Monday, September 21, 2015

The Entrance to Halloween Country


It's almost autumn -- and autumn is Halloween Country.  Which makes it my time of year.

So it's appropriate that I spent part of Saturday at the grand opening of a new entrance to Laurel Hill Cemetery, here in Philadelphia.

Laurel Hill is a grand Victorian necropolis thronged with mourning marble angels on pillars and granite vaults with stained glass windows. Before the age of motorcars, Philadelphians used to pack picnic lunches and take a boat up the river so they could share a Sunday afternoon with their departed loved ones. Not many people take picnic lunches there anymore, but the cemetery puts on tours and events and even an annual Gravediggers' Ball. They actively encourage people to take advantage of this cultural and architectural gem. People put it to a variety of positive purposes.

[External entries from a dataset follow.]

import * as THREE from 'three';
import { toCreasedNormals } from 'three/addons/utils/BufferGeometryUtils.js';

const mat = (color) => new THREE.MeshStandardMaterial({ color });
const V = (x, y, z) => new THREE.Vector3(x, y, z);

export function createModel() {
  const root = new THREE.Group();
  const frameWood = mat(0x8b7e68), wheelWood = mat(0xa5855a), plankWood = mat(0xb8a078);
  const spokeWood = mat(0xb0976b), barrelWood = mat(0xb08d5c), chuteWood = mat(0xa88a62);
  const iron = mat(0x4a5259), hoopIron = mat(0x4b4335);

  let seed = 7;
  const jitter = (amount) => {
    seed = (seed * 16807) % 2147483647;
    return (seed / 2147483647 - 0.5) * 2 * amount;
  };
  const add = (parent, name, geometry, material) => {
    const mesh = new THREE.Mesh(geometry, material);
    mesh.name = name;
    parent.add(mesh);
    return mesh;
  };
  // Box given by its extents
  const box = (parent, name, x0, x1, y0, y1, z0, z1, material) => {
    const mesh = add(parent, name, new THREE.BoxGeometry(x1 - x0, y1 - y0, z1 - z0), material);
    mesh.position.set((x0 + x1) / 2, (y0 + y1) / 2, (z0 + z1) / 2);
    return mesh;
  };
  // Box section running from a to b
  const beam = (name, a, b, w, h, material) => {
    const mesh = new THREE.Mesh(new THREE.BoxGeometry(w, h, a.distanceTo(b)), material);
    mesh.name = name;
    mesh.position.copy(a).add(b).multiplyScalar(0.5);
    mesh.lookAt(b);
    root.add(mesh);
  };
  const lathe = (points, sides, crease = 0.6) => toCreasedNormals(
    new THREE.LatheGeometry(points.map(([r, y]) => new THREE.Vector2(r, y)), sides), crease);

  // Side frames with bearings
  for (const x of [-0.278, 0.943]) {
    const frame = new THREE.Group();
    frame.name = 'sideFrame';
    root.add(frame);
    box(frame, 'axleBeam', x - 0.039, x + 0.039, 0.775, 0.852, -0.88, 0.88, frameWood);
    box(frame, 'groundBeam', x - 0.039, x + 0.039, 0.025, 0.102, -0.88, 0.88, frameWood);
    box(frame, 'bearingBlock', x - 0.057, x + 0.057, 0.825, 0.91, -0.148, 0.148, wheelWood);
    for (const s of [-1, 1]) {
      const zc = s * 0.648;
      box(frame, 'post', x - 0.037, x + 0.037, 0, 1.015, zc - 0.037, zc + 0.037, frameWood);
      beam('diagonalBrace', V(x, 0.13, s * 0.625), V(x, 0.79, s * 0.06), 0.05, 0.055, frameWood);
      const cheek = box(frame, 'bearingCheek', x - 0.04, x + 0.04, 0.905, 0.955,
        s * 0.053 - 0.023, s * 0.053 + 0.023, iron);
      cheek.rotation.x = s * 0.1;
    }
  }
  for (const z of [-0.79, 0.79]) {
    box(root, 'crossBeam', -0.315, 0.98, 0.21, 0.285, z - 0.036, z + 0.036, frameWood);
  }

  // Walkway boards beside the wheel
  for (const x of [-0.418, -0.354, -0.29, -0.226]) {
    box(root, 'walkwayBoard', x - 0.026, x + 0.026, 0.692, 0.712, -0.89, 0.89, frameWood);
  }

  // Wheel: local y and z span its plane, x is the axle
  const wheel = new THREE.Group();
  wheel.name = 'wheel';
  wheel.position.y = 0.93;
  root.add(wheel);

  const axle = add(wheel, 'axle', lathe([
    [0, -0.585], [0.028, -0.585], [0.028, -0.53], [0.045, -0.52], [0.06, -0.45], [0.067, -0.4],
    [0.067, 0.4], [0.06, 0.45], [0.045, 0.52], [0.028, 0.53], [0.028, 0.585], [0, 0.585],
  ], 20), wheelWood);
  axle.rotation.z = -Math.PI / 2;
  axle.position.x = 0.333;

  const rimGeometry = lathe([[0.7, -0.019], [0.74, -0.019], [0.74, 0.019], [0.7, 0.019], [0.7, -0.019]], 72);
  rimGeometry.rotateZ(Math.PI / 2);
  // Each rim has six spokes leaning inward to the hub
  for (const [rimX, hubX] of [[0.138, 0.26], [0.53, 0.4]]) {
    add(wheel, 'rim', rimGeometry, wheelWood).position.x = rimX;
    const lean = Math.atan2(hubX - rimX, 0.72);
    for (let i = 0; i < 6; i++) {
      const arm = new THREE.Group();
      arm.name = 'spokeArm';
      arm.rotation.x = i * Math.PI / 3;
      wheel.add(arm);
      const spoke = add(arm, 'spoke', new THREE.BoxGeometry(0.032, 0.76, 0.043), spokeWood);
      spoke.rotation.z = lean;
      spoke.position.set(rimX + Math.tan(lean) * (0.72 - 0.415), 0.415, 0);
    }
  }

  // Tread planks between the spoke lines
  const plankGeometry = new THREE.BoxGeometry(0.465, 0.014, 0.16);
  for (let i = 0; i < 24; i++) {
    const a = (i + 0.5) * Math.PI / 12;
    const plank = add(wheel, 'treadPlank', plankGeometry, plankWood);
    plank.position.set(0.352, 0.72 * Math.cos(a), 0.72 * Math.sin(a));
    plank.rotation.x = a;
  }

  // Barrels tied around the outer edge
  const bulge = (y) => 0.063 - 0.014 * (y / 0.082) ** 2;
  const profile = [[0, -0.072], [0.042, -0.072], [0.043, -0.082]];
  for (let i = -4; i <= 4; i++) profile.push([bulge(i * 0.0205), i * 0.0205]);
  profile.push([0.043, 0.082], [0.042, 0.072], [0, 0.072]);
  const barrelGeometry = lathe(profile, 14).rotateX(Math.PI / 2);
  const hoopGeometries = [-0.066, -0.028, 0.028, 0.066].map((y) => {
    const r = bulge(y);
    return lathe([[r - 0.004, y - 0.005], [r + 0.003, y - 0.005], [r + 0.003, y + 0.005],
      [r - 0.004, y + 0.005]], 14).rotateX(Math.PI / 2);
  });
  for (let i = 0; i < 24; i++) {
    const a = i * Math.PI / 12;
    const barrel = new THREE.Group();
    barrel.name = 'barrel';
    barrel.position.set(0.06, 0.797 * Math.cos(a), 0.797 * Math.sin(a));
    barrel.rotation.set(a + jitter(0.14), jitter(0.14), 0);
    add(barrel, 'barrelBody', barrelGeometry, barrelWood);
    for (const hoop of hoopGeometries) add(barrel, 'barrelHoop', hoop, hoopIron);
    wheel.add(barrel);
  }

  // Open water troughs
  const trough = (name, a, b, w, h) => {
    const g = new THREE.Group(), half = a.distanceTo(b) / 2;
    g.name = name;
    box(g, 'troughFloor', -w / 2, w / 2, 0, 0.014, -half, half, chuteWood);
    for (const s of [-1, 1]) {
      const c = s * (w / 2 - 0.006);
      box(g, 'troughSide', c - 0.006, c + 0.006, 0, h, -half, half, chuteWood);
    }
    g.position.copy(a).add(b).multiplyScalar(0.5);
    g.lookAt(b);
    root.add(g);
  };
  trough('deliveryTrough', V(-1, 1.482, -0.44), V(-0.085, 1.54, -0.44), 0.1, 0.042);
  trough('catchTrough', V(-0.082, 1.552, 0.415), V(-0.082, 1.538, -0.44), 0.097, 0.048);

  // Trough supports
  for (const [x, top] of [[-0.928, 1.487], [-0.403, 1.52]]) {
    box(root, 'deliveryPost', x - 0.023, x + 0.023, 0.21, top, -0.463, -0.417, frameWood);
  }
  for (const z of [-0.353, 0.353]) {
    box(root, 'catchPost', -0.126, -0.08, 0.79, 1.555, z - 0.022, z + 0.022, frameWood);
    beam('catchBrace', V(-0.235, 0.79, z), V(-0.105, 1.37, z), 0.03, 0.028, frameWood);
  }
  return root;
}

Many of the leaves and all the graves of my photostream book October Leaves were photographed there.

The new entrance to the cemetery opens onto Kelly Drive (the old West River Drive) so that now it can now be accessed from the Schuylkill, thus providing a link not only to the river but to the cemetery's past.

In addition to speeches, etc., there was a performance by Invisible River, which began with dancers in black mourning clothes arriving by paddle board (rather amateurish pix of them above left and below), and aerialists dancing high in the trees. Which, frankly, I found wonderful.

When the ritual blessing of the new entryway was over, everybody flowed up the new steps and into the cemetery. Summer was almost over and Halloween Season about to begin.

You can view October Leaves here. Or even buy it as a Dragonstairs Press Blurb book here.

And don't forget . . .

Tonight is my final reading and signing for Chasing the Phoenix.  I'm hoping for a good turnout, because it's always depressing when that doesn't happen. So invite your friends and family. It's free!


Penn Bookstore
September 21 at 6:00 p.m.
3601 Walnut Street, Philadelphia


1 comment:

Kevin Cheek said...

Your title brings to mind Bradbury's The October Country and The Halloween Tree. Reading your photobook, the references are entirely appropriate. Thank you for sharing it with us!